  12. ^ "Evidence Code Ontology". Evidence Code Ontology.
  13. ^ du Plessis L, Skunca N, Dessimoz C (November 2011). "The what, where, how and why of gene ontology--a primer for bioinformaticians". Briefings in Bioinformatics. 12 (6): 723–35. doi:10.1093/bib/bbr002. PMC 3220872. PMID 21330331.
  14. ^ a b "The GO Consortium". Archived from the original on 2014-07-02. Retrieved 2009-03-16.
  15. ^ Pinoli P, Chicco D, Masseroli M (June 2013). "Computational algorithms to predict Gene Ontology annotation". BMC Bioinformatics. 16 (6): S4. doi:10.1186/1471-2105-16-S6-S4. PMC 4416163. PMID 25916950.
  16. ^ Cozzetto, Domenico; Jones, David T. (2017). "Computational Methods for Annotation Transfers from Sequence". In Dessimoz, C; Skunca, N (eds.). The Gene Ontology Handbook.
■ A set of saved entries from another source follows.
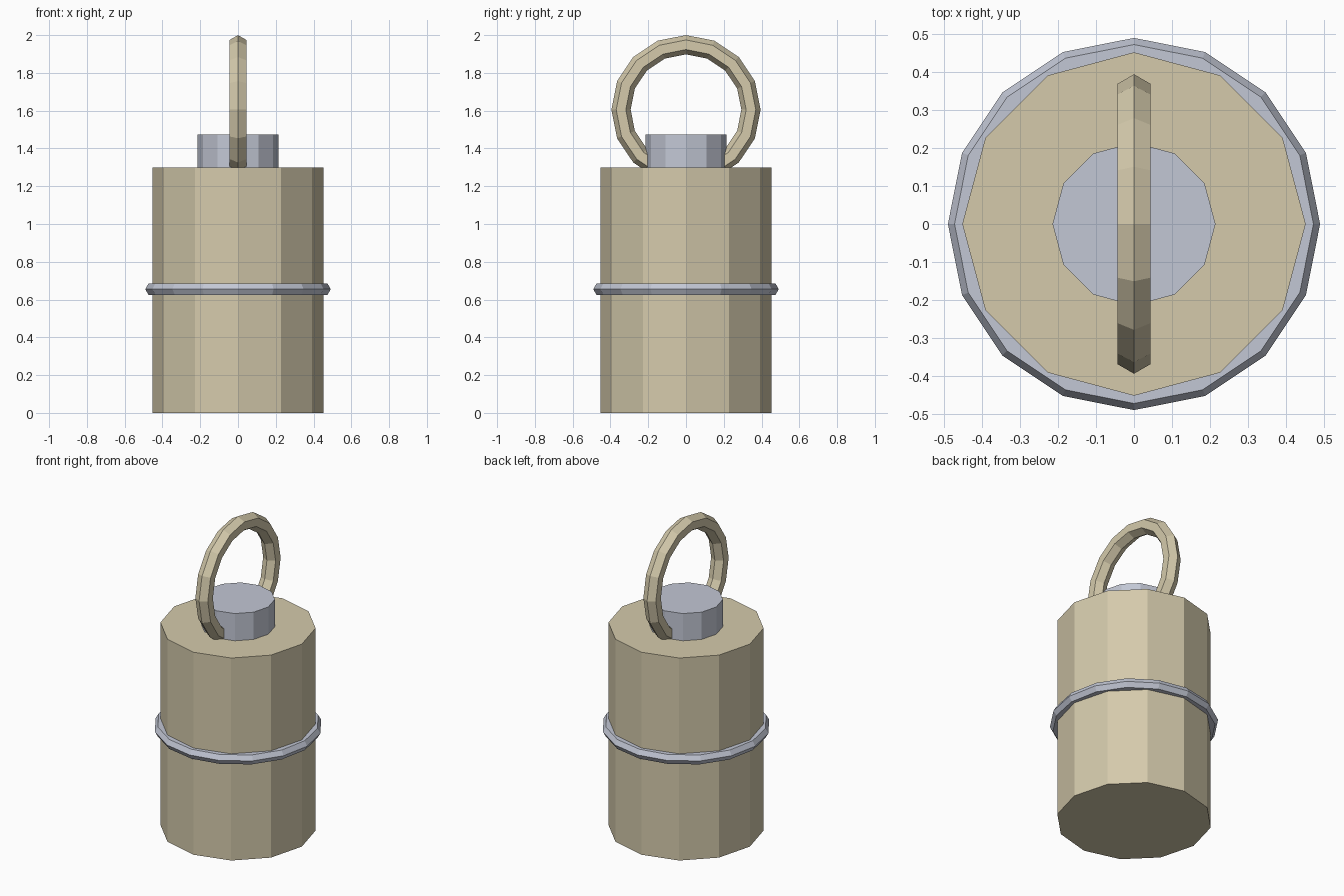
import bpy
from math import pi

cube = bpy.data.objects.get("Cube")
if cube:
    bpy.data.objects.remove(cube, do_unlink=True)


def make_material(name, color):
    mat = bpy.data.materials.new(name)
    mat.use_nodes = True
    mat.diffuse_color = color
    mat.node_tree.nodes["Principled BSDF"].inputs["Base Color"].default_value = color
    return mat


def finish(name, mat):
    obj = bpy.context.object
    obj.name = obj.data.name = name
    obj.data.materials.append(mat)
    return obj


def cylinder(name, radius, bottom, top, mat):
    bpy.ops.mesh.primitive_cylinder_add(
        vertices=12, radius=radius, depth=top - bottom,
        location=(0, 0, (bottom + top) / 2))
    return finish(name, mat)


def hex_ring(name, major, minor, z, mat, rotation=(0, 0, 0)):
    # Faceted ring with a six-sided cross-section
    bpy.ops.mesh.primitive_torus_add(
        major_segments=16, minor_segments=6, major_radius=major,
        minor_radius=minor, location=(0, 0, z), rotation=rotation)
    return finish(name, mat)


khaki = make_material("khaki", (0.66, 0.59, 0.41, 1))
steel = make_material("pale steel", (0.54, 0.57, 0.66, 1))

# Canister and top cap
cylinder("canister_body", 0.453, 0, 1.3, khaki)
cylinder("top_cap", 0.215, 1.28, 1.475, steel)

# Band around the middle and upright pull ring
hex_ring("middle_band", 0.456, 0.035, 0.655, steel)
hex_ring("pull_ring", 0.344, 0.051, 1.605, khaki, (0, pi / 2, 0))
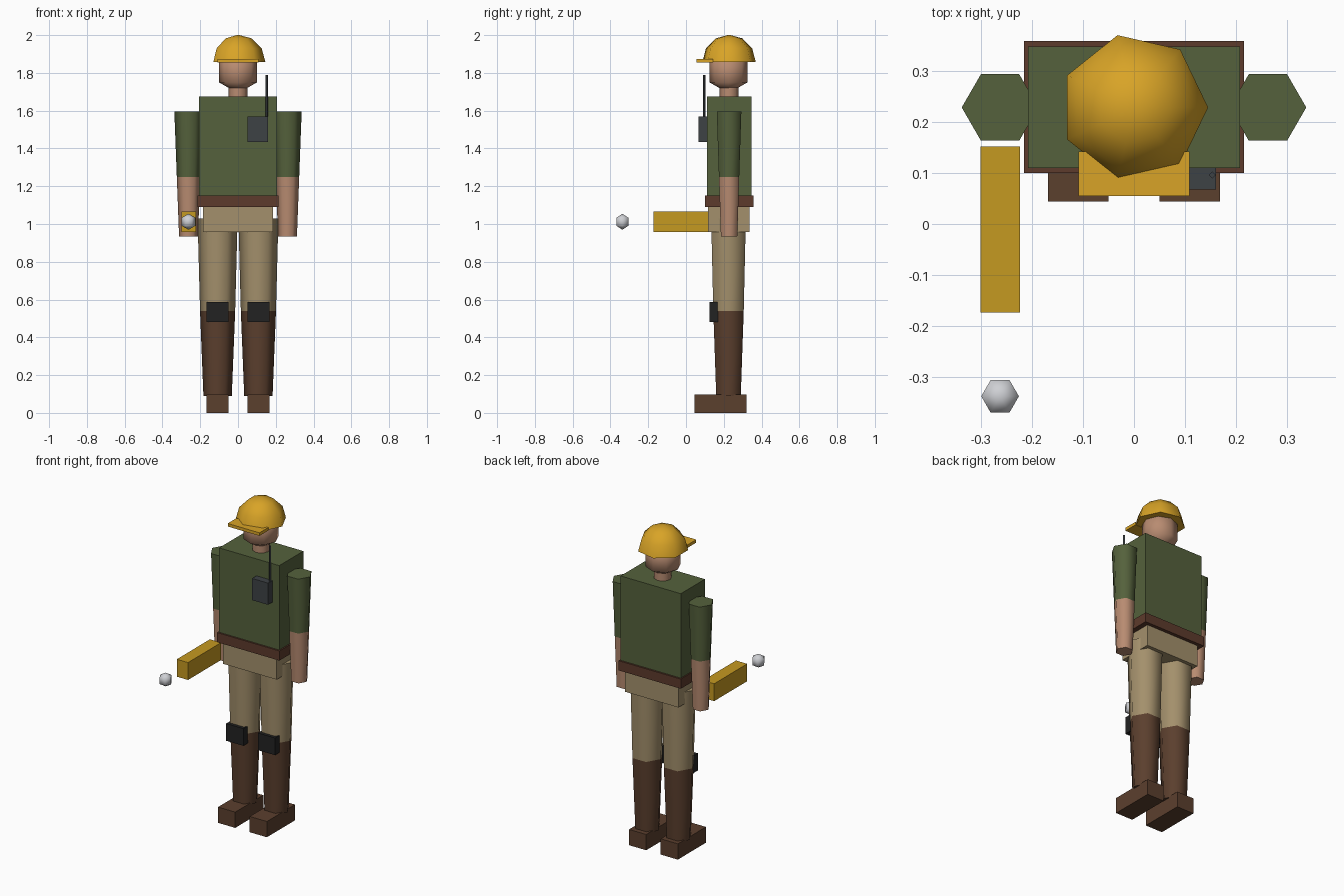
import bpy, bmesh, math
from mathutils import Vector

old = bpy.data.objects.get("Cube")
if old:
    bpy.data.objects.remove(old, do_unlink=True)


def material(name, r, g, b):
    m = bpy.data.materials.new(name)
    m.use_nodes = True
    m.diffuse_color = (r, g, b, 1)
    m.node_tree.nodes["Principled BSDF"].inputs["Base Color"].default_value = (r, g, b, 1)
    return m


GREEN = material("olive green", .09, .12, .045)
TAN = material("tan cloth", .37, .28, .15)
BELT = material("belt brown", .11, .043, .025)
BOOT = material("boot brown", .105, .05, .027)
SKIN = material("skin", .48, .26, .165)
HAT = material("helmet yellow", .69, .37, .02)
GOLD = material("torch gold", .56, .32, .015)
GREY = material("radio grey", .048, .054, .06)
BLACK = material("pad black", .016, .016, .016)
LIGHT = material("pale grey", .62, .63, .66)

MID = .228  # depth of the body's centre line


def finish(name, bm, mats):
    bmesh.ops.recalc_face_normals(bm, faces=bm.faces[:])
    me = bpy.data.meshes.new(name)
    bm.to_mesh(me)
    bm.free()
    for m in mats:
        me.materials.append(m)
    ob = bpy.data.objects.new(name, me)
    bpy.context.collection.objects.link(ob)
    return ob


def box(name, mat, x, y, z):
    """Box given as (low, high) ranges."""
    bm = bmesh.new()
    bmesh.ops.create_cube(bm, size=1)
    for v in bm.verts:
        v.co = Vector(r[0] if c < 0 else r[1] for c, r in zip(v.co, (x, y, z)))
    return finish(name, bm, [mat])


def turned(name, mats, profile, sides, x, y, split=None, smooth=70):
    """Revolve (radius, height) points; faces above split use the second material."""
    bm = bmesh.new()
    rings = []
    for r, z in profile:
        angles = [math.tau * i / sides for i in range(sides)]
        rings.append([bm.verts.new((x + r * math.cos(a), y + r * math.sin(a), z)) for a in angles])
    for low, high in zip(rings, rings[1:]):
        for i in range(sides):
            j = (i + 1) % sides
            bm.faces.new((low[i], low[j], high[j], high[i]))
    for ring, (r, z) in zip((rings[0], rings[-1]), (profile[0], profile[-1])):
        if r > 0:
            bm.faces.new(ring)
    bmesh.ops.remove_doubles(bm, verts=bm.verts[:], dist=1e-5)
    if split:
        for f in bm.faces:
            f.material_index = int(f.calc_center_median().z > split)
    ob = finish(name, bm, mats)
    bpy.ops.object.select_all(action="DESELECT")
    ob.select_set(True)
    bpy.context.view_layer.objects.active = ob
    bpy.ops.object.shade_smooth_by_angle(angle=math.radians(smooth))
    return ob


def arc(radius, z, start, end, steps):
    """Profile points of a ball between two latitudes in degrees."""
    pts = []
    for i in range(steps + 1):
        a = math.radians(start + (end - start) * i / steps)
        r = radius * math.cos(a)
        pts.append((r if r > 1e-4 else 0, z + radius * math.sin(a)))
    return pts


# Trunk
box("torso", GREEN, (-.207, .207), (.11, .347), (1.15, 1.675))
box("belt", BELT, (-.215, .215), (.1, .358), (1.09, 1.15))
box("pelvis", TAN, (-.184, .184), (.117, .337), (.957, 1.09))

# Limbs, one set per side
for side, s in (("right", -1), ("left", 1)):
    turned(side + "_arm", [SKIN, GREEN], [(.05, .935), (.062, 1.25), (.075, 1.595)],
           6, s * .262, MID, split=1.25)
    turned(side + "_leg", [BOOT, TAN], [(.075, .09), (.093, .54), (.106, 1.03)],
           6, s * .108, .225, split=.54)
    across = sorted((s * .05, s * .168))
    box(side + "_foot", BOOT, across, (.044, .32), (0, .098))
    box(side + "_knee_pad", BLACK, across, (.124, .17), (.48, .587))

# Head and helmet
turned("neck", [SKIN], [(.05, 1.65), (.05, 1.74)], 8, 0, MID)
turned("head", [SKIN], arc(.116, 1.808, -90, 90, 3), 8, 0, .225)
turned("helmet", [HAT], arc(.145, 1.857, 0, 90, 3), 7, 0, MID)
box("helmet_brim", HAT, (-.109, .109), (.055, .142), (1.855, 1.874))

# Chest radio
box("radio", GREY, (.05, .16), (.067, .112), (1.435, 1.57))
turned("antenna", [GREY], [(.007, 1.56), (.007, 1.79)], 4, .153, .096, smooth=30)

# Held torch and the ball floating ahead of it
box("torch", GOLD, (-.3, -.223), (-.173, .152), (.957, 1.065))
turned("ball", [LIGHT], arc(.0425, 1.012, -90, 90, 3), 6, -.262, -.337)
Methods in Molecular Biology. Vol. 1446. Springer (New York). pp. 55–67. doi:10.1007/978-1-4939-3743-1_5. ISBN 978-1-4939-3741-7. ISSN 1064-3745. PMID 27812935.
  17. ^ The GO Consortium (2009-03-16). "AmiGO: P68032 Associations".
  18. ^ Mosquera JL, Sánchez-Pla A (July 2008). "SerbGO: searching for the best GO tool". Nucleic Acids Research. 36 (Web Server issue): W368–71. doi:10.1093/nar/gkn256. PMC 2447766. PMID 18480123.
  19. ^ Carbon S, Ireland A, Mungall CJ, Shu S, Marshall B, Lewis S (January 2009). "AmiGO: online access to ontology and annotation data". Bioinformatics. 25 (2). AmiGO Hub; Web Presence Working Group: 288–9. doi:10.1093/bioinformatics/btn615. PMC 2639003. PMID 19033274.
  20. ^ "AmiGO BLAST tool". Archived from the original on 2011-08-20. Retrieved 2009-03-13.
  21. ^ AmiGO Term Enrichment tool Archived 2008-04-07 at the Wayback Machine; finds significant shared GO terms in an annotation set
  22. ^ AmiGO Slimmer Archived 2011-09-29 at the Wayback Machine; maps granular annotations up to high-level terms
  23. ^ GOOSE Archived 2009-03-01 at the Wayback Machine, GO Online SQL Environment; allows direct SQL querying of the GO database
  24. ^ The Plant Ontology Consortium (2009-03-16). "Plant Ontology Consortium". Retrieved 2009-03-16.
  25. ^ a b "Gene Ontology downloads at SourceForge". Retrieved 2009-03-16.
  26. ^ Day-Richter J, Harris MA, Haendel M, Lewis S (August 2007). "OBO-Edit--an ontology editor for biologists". Bioinformatics. 23 (16): 2198–200. doi:10.1093/bioinformatics/btm112. PMID 17545183.